:: Record extracts ::

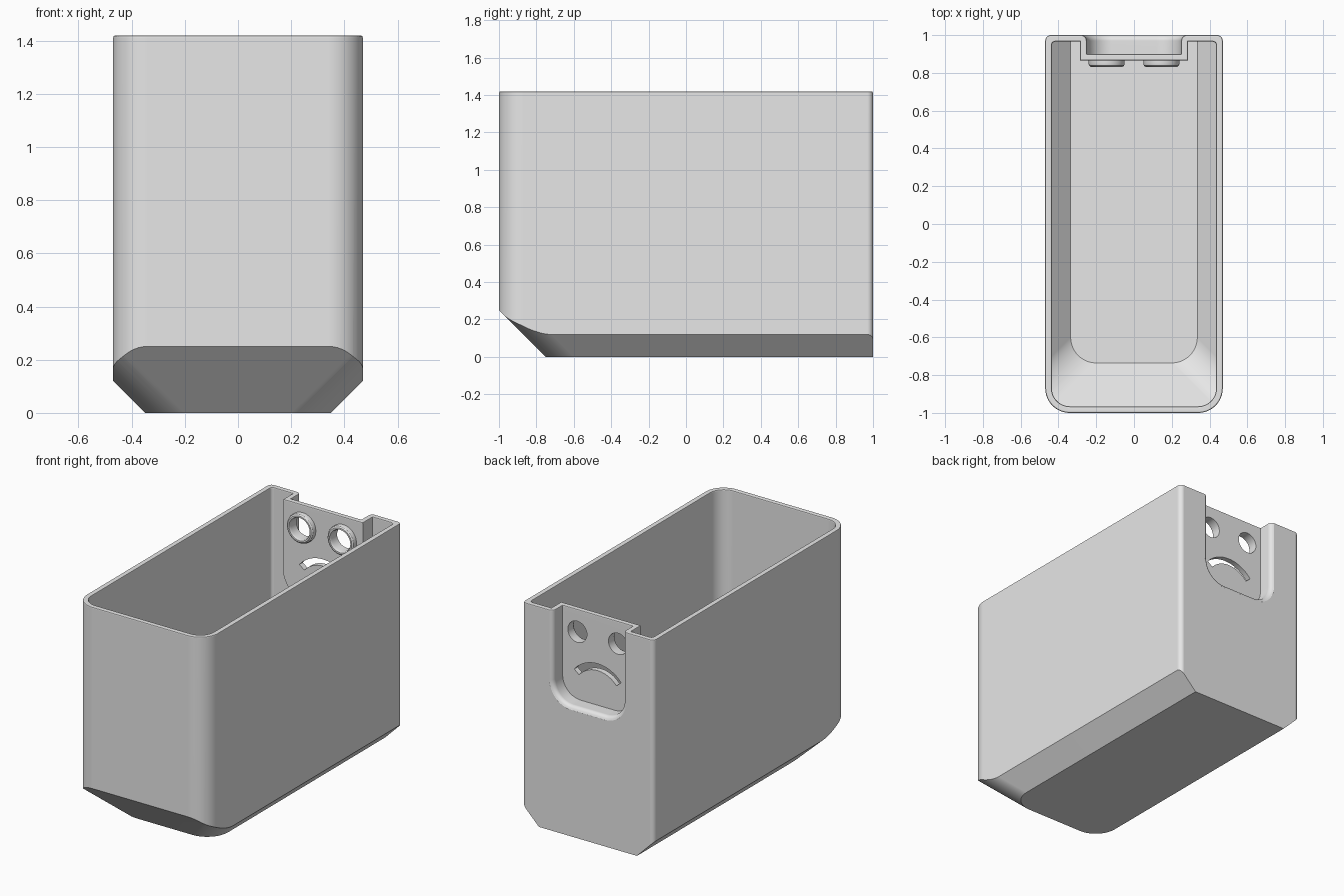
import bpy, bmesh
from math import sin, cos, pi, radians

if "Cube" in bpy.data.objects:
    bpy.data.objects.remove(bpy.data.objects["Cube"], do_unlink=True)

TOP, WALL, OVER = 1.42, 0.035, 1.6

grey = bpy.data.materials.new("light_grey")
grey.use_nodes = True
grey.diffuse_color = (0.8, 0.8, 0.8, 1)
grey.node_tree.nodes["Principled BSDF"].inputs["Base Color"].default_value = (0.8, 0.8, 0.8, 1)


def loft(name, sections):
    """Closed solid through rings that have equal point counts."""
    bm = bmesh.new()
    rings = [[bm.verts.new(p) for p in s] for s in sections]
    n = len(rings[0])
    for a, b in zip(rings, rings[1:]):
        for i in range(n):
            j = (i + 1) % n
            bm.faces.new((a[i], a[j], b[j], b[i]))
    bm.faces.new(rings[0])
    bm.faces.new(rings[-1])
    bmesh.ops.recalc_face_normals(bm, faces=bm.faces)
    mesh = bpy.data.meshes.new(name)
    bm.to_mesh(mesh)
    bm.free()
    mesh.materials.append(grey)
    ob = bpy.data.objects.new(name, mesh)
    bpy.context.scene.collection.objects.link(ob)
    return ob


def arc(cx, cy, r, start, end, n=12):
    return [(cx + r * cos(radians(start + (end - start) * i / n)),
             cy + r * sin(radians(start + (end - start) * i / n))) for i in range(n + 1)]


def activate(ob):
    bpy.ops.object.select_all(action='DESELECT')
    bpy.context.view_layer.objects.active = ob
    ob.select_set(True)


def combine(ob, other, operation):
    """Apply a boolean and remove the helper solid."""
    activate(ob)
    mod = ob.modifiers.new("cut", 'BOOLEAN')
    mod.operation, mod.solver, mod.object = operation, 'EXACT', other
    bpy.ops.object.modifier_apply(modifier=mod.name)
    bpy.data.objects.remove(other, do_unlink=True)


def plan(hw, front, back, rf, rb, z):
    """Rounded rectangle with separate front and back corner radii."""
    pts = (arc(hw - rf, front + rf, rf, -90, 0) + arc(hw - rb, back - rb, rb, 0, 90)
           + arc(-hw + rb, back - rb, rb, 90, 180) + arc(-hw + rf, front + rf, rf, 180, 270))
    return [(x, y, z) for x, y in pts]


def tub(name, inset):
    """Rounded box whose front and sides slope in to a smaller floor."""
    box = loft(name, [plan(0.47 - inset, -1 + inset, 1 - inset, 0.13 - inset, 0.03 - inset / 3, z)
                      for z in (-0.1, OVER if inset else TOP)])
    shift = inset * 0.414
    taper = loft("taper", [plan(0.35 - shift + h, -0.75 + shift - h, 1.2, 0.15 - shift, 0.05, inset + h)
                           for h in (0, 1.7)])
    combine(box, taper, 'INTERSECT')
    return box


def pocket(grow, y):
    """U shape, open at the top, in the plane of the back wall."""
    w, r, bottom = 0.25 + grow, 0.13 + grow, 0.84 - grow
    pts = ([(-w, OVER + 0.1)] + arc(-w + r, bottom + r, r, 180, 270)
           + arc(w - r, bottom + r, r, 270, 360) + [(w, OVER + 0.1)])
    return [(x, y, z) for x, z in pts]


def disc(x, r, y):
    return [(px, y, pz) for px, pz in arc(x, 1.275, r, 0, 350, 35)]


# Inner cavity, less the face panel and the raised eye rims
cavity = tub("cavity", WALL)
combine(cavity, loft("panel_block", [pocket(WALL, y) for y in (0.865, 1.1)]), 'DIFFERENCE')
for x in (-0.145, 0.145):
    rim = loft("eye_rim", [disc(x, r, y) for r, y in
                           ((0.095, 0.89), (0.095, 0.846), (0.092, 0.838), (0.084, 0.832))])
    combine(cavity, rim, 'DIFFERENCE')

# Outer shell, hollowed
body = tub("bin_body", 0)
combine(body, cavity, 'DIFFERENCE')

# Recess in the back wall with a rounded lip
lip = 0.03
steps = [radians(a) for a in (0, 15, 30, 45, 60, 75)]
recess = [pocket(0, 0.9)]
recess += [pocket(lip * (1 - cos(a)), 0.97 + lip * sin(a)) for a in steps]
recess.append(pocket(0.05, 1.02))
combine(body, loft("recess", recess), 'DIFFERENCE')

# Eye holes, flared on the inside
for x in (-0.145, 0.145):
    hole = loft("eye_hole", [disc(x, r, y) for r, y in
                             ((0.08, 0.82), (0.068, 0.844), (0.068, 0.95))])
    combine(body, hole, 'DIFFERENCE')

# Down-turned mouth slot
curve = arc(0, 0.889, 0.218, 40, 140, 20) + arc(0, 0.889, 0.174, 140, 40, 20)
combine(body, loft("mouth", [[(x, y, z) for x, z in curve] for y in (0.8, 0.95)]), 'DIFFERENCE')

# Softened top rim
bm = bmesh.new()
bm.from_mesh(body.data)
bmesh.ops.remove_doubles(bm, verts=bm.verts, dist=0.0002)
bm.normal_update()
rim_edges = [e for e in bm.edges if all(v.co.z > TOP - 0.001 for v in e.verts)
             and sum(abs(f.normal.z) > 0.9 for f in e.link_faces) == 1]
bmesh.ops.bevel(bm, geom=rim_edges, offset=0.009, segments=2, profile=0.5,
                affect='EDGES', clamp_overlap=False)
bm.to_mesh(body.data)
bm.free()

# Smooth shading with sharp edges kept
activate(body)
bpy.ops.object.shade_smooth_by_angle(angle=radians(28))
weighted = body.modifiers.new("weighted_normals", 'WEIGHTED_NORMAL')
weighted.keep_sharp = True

:::

__Problem__: Copy out all the data exactly. The images should not appear in the copy.

__Solution to this task__:
import bpy, bmesh
from math import sin, cos, pi, radians

if "Cube" in bpy.data.objects:
    bpy.data.objects.remove(bpy.data.objects["Cube"], do_unlink=True)

TOP, WALL, OVER = 1.42, 0.035, 1.6

grey = bpy.data.materials.new("light_grey")
grey.use_nodes = True
grey.diffuse_color = (0.8, 0.8, 0.8, 1)
grey.node_tree.nodes["Principled BSDF"].inputs["Base Color"].default_value = (0.8, 0.8, 0.8, 1)


def loft(name, sections):
    """Closed solid through rings that have equal point counts."""
    bm = bmesh.new()
    rings = [[bm.verts.new(p) for p in s] for s in sections]
    n = len(rings[0])
    for a, b in zip(rings, rings[1:]):
        for i in range(n):
            j = (i + 1) % n
            bm.faces.new((a[i], a[j], b[j], b[i]))
    bm.faces.new(rings[0])
    bm.faces.new(rings[-1])
    bmesh.ops.recalc_face_normals(bm, faces=bm.faces)
    mesh = bpy.data.meshes.new(name)
    bm.to_mesh(mesh)
    bm.free()
    mesh.materials.append(grey)
    ob = bpy.data.objects.new(name, mesh)
    bpy.context.scene.collection.objects.link(ob)
    return ob


def arc(cx, cy, r, start, end, n=12):
    return [(cx + r * cos(radians(start + (end - start) * i / n)),
             cy + r * sin(radians(start + (end - start) * i / n))) for i in range(n + 1)]


def activate(ob):
    bpy.ops.object.select_all(action='DESELECT')
    bpy.context.view_layer.objects.active = ob
    ob.select_set(True)


def combine(ob, other, operation):
    """Apply a boolean and remove the helper solid."""
    activate(ob)
    mod = ob.modifiers.new("cut", 'BOOLEAN')
    mod.operation, mod.solver, mod.object = operation, 'EXACT', other
    bpy.ops.object.modifier_apply(modifier=mod.name)
    bpy.data.objects.remove(other, do_unlink=True)


def plan(hw, front, back, rf, rb, z):
    """Rounded rectangle with separate front and back corner radii."""
    pts = (arc(hw - rf, front + rf, rf, -90, 0) + arc(hw - rb, back - rb, rb, 0, 90)
           + arc(-hw + rb, back - rb, rb, 90, 180) + arc(-hw + rf, front + rf, rf, 180, 270))
    return [(x, y, z) for x, y in pts]


def tub(name, inset):
    """Rounded box whose front and sides slope in to a smaller floor."""
    box = loft(name, [plan(0.47 - inset, -1 + inset, 1 - inset, 0.13 - inset, 0.03 - inset / 3, z)
                      for z in (-0.1, OVER if inset else TOP)])
    shift = inset * 0.414
    taper = loft("taper", [plan(0.35 - shift + h, -0.75 + shift - h, 1.2, 0.15 - shift, 0.05, inset + h)
                           for h in (0, 1.7)])
    combine(box, taper, 'INTERSECT')
    return box


def pocket(grow, y):
    """U shape, open at the top, in the plane of the back wall."""
    w, r, bottom = 0.25 + grow, 0.13 + grow, 0.84 - grow
    pts = ([(-w, OVER + 0.1)] + arc(-w + r, bottom + r, r, 180, 270)
           + arc(w - r, bottom + r, r, 270, 360) + [(w, OVER + 0.1)])
    return [(x, y, z) for x, z in pts]


def disc(x, r, y):
    return [(px, y, pz) for px, pz in arc(x, 1.275, r, 0, 350, 35)]


# Inner cavity, less the face panel and the raised eye rims
cavity = tub("cavity", WALL)
combine(cavity, loft("panel_block", [pocket(WALL, y) for y in (0.865, 1.1)]), 'DIFFERENCE')
for x in (-0.145, 0.145):
    rim = loft("eye_rim", [disc(x, r, y) for r, y in
                           ((0.095, 0.89), (0.095, 0.846), (0.092, 0.838), (0.084, 0.832))])
    combine(cavity, rim, 'DIFFERENCE')

# Outer shell, hollowed
body = tub("bin_body", 0)
combine(body, cavity, 'DIFFERENCE')

# Recess in the back wall with a rounded lip
lip = 0.03
steps = [radians(a) for a in (0, 15, 30, 45, 60, 75)]
recess = [pocket(0, 0.9)]
recess += [pocket(lip * (1 - cos(a)), 0.97 + lip * sin(a)) for a in steps]
recess.append(pocket(0.05, 1.02))
combine(body, loft("recess", recess), 'DIFFERENCE')

# Eye holes, flared on the inside
for x in (-0.145, 0.145):
    hole = loft("eye_hole", [disc(x, r, y) for r, y in
                             ((0.08, 0.82), (0.068, 0.844), (0.068, 0.95))])
    combine(body, hole, 'DIFFERENCE')

# Down-turned mouth slot
curve = arc(0, 0.889, 0.218, 40, 140, 20) + arc(0, 0.889, 0.174, 140, 40, 20)
combine(body, loft("mouth", [[(x, y, z) for x, z in curve] for y in (0.8, 0.95)]), 'DIFFERENCE')

# Softened top rim
bm = bmesh.new()
bm.from_mesh(body.data)
bmesh.ops.remove_doubles(bm, verts=bm.verts, dist=0.0002)
bm.normal_update()
rim_edges = [e for e in bm.edges if all(v.co.z > TOP - 0.001 for v in e.verts)
             and sum(abs(f.normal.z) > 0.9 for f in e.link_faces) == 1]
bmesh.ops.bevel(bm, geom=rim_edges, offset=0.009, segments=2, profile=0.5,
                affect='EDGES', clamp_overlap=False)
bm.to_mesh(body.data)
bm.free()

# Smooth shading with sharp edges kept
activate(body)
bpy.ops.object.shade_smooth_by_angle(angle=radians(28))
weighted = body.modifiers.new("weighted_normals", 'WEIGHTED_NORMAL')
weighted.keep_sharp = True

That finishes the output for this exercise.